Agency: US officials have moved thousands of migrants away from a Texas border town that has seen an influx of mostly Haitian migrants over the past week.
More than 10,000 people have gathered under a bridge connecting Del Rio in Texas to Mexico’s Ciudad Acuña.
Local officials have struggled to provide them with enough food or services.
Some 2,000 people were moved to immigration and processing stations on Friday.
The US government says it plans to fly the migrants back to where they began their journeys.
Flights are expected to start on Sunday, with the US currently negotiating returns with the countries in question.
The Department for Homeland Security said in a statement that the transfers will continue “in order to ensure that irregular migrants are swiftly taken into custody, processed and removed from the United States consistent with our laws and policy”.
It added that US Customs and Border Protection is sending 400 additional agents to Del Rio, a city with a population of roughly 35,000.
Del Rio’s Mayor Bruno Lozano has declared a state of emergency, and described the situation as “unprecedented” and “surreal”. He said border patrol had been overwhelmed and that “agitated” migrants were living in impossible conditions.
The makeshift camp at Del Rio has few basic services, and migrants waiting in temperatures of 37C (99F), have been wading back across the river into Mexico to get supplies.
The migrants are mostly Haitians, with some Cubans, Peruvians, Venezuelans and Nicaraguans also present, reports say.

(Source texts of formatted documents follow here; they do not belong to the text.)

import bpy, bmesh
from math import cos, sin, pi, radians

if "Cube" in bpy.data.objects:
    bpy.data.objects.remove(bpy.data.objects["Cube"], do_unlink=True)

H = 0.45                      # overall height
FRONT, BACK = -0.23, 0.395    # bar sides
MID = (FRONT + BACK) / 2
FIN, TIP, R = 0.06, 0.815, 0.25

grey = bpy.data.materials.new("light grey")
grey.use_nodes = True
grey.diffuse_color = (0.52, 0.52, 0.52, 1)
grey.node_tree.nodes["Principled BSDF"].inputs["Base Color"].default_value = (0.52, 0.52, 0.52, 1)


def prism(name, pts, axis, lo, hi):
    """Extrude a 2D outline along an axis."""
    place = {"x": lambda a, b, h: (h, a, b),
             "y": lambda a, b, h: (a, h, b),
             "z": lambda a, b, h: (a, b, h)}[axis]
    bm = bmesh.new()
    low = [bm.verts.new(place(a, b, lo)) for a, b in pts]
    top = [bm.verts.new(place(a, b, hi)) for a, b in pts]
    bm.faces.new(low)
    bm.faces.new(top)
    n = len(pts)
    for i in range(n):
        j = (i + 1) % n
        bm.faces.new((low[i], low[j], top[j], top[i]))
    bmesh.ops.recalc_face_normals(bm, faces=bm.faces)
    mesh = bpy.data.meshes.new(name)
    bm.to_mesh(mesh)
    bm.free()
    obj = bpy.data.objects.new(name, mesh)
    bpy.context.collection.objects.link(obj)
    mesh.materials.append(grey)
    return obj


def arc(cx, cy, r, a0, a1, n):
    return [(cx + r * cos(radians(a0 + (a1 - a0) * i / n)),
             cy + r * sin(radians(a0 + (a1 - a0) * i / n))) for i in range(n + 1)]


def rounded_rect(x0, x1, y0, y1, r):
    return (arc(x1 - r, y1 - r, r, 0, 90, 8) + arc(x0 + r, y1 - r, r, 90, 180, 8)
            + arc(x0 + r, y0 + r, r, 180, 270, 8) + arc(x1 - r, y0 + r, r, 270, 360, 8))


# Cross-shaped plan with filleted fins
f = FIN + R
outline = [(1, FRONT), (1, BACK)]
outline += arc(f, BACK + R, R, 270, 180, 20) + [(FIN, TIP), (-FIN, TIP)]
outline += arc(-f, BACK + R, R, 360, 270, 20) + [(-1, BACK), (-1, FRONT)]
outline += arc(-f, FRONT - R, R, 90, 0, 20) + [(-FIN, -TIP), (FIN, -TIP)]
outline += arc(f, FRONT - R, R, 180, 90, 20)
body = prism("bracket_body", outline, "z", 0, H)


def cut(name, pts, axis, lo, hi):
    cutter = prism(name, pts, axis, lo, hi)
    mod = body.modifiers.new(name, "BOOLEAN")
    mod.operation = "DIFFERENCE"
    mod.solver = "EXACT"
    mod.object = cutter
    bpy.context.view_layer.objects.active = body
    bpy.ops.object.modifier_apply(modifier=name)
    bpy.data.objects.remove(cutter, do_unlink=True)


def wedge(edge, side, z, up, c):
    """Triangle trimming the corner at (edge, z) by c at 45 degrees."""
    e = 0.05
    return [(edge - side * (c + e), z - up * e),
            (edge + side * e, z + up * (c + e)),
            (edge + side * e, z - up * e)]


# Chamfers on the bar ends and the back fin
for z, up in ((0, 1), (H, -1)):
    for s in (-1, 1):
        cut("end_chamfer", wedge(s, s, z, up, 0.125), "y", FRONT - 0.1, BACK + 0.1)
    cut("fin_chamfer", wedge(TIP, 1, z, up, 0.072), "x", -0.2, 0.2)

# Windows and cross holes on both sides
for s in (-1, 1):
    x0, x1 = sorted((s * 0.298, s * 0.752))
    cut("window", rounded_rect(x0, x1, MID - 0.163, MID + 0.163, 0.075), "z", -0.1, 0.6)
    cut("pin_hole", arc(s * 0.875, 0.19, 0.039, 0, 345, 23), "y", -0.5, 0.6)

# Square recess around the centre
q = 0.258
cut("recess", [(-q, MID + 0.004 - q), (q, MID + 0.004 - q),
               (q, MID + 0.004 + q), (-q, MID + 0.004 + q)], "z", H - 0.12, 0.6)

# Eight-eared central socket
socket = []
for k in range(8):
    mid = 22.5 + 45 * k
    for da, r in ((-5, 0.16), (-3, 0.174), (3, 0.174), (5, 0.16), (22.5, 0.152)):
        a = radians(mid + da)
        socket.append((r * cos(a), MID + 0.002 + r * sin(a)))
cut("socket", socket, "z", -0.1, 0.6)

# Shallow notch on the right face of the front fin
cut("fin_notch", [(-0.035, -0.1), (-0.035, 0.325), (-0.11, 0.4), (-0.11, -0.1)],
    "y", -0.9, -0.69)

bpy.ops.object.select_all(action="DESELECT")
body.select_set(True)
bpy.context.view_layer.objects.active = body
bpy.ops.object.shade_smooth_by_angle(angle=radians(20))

Many Haitians left the country after a devastating earthquake in 2010, with many finding work in South America.
The migrants make the dangerous trek on foot, by car and bus to the US border – some crossing the Rio Grande.

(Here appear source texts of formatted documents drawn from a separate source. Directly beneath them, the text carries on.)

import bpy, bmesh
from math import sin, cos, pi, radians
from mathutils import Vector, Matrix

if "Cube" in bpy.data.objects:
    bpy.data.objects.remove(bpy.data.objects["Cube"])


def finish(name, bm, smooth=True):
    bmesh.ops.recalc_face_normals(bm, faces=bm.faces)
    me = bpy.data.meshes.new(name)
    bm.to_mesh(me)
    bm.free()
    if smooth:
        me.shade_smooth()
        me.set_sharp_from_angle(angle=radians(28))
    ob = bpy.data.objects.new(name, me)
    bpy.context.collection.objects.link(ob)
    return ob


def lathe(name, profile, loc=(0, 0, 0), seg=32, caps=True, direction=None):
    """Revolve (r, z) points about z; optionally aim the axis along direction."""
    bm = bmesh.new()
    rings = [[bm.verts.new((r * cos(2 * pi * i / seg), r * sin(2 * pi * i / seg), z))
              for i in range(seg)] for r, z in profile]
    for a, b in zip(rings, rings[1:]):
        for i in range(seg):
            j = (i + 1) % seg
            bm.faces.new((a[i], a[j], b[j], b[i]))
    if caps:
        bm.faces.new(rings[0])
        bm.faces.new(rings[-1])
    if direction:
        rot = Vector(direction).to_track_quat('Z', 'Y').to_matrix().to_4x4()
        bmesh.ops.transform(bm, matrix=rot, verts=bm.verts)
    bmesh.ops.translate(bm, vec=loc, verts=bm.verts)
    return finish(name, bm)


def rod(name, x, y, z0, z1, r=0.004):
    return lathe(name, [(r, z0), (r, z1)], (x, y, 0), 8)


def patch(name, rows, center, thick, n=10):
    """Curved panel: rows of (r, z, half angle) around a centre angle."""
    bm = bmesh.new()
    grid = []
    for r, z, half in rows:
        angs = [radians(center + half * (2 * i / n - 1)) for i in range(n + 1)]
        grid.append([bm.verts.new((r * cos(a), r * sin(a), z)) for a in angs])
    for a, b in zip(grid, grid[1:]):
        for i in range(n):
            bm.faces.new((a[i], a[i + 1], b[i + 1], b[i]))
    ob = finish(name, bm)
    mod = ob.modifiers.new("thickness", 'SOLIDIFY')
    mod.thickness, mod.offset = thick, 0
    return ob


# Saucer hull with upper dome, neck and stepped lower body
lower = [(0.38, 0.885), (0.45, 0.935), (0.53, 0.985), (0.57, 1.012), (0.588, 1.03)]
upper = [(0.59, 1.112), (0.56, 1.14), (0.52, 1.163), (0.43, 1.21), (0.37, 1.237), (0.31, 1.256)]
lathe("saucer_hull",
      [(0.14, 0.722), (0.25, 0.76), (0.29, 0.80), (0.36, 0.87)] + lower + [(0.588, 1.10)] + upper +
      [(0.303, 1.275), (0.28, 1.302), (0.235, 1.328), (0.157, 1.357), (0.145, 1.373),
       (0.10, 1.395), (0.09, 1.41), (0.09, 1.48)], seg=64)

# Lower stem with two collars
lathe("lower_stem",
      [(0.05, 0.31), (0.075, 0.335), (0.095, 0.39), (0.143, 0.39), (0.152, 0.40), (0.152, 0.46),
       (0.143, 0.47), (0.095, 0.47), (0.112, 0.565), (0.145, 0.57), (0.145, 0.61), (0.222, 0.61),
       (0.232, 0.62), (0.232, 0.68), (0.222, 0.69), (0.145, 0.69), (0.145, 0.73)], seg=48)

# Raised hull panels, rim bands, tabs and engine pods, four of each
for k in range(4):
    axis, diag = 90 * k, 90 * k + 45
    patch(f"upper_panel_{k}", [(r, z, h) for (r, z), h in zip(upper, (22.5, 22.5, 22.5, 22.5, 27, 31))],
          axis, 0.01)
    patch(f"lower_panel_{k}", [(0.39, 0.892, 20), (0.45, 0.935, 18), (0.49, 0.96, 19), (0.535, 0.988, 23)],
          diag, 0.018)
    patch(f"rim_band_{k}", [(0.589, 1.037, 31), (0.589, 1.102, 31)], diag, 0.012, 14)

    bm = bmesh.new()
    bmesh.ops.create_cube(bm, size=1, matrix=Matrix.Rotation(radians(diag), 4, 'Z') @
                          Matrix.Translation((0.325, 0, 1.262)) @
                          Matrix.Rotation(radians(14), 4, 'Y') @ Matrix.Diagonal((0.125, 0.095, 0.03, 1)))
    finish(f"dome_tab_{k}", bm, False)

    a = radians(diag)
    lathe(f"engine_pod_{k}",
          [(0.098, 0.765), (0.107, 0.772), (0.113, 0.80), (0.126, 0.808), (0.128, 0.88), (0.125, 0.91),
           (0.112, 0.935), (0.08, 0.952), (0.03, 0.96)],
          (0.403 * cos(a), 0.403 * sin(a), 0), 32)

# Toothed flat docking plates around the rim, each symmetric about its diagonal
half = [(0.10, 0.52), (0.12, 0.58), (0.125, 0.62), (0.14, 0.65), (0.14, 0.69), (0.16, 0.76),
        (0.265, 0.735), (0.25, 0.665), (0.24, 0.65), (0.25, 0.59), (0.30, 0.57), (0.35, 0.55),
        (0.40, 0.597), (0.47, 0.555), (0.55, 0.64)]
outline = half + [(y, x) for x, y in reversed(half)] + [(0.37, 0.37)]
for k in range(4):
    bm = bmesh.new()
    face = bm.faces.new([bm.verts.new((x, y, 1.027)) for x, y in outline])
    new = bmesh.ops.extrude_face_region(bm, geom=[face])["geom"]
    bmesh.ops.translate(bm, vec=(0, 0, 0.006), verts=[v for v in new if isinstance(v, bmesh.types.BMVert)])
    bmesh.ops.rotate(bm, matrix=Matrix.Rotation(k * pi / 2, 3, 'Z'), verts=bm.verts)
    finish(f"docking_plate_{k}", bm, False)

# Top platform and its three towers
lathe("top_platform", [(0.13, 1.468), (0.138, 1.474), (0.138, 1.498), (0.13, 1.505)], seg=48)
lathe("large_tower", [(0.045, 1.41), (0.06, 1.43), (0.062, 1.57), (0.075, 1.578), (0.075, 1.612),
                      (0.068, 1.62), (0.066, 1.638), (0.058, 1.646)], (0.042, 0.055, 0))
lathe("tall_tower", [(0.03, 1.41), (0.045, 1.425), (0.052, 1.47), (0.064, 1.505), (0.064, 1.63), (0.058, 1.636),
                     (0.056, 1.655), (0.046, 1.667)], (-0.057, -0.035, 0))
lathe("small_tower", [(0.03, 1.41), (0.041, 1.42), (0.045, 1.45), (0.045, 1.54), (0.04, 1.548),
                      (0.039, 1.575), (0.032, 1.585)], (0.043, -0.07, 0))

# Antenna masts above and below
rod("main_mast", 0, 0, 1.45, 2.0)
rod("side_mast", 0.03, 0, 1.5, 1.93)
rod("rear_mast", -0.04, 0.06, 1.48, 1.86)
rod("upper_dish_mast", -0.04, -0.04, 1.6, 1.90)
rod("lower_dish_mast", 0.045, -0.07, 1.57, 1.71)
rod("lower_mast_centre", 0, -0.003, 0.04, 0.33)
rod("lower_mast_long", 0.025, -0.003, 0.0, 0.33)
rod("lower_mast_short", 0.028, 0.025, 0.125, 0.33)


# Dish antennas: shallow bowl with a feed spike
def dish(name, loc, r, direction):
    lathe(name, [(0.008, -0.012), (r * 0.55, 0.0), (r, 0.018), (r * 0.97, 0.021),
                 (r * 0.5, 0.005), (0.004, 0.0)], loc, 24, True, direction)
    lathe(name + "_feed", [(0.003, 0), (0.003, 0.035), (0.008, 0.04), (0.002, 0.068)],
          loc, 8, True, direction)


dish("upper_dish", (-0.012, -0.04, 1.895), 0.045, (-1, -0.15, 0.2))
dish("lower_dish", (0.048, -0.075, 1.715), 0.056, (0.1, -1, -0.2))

The US government has been facing a surge of migrants at the border this year.
The number of migrants detained at the US-Mexico border in July exceeded 200,000 for the first time in 21 years, according to government data.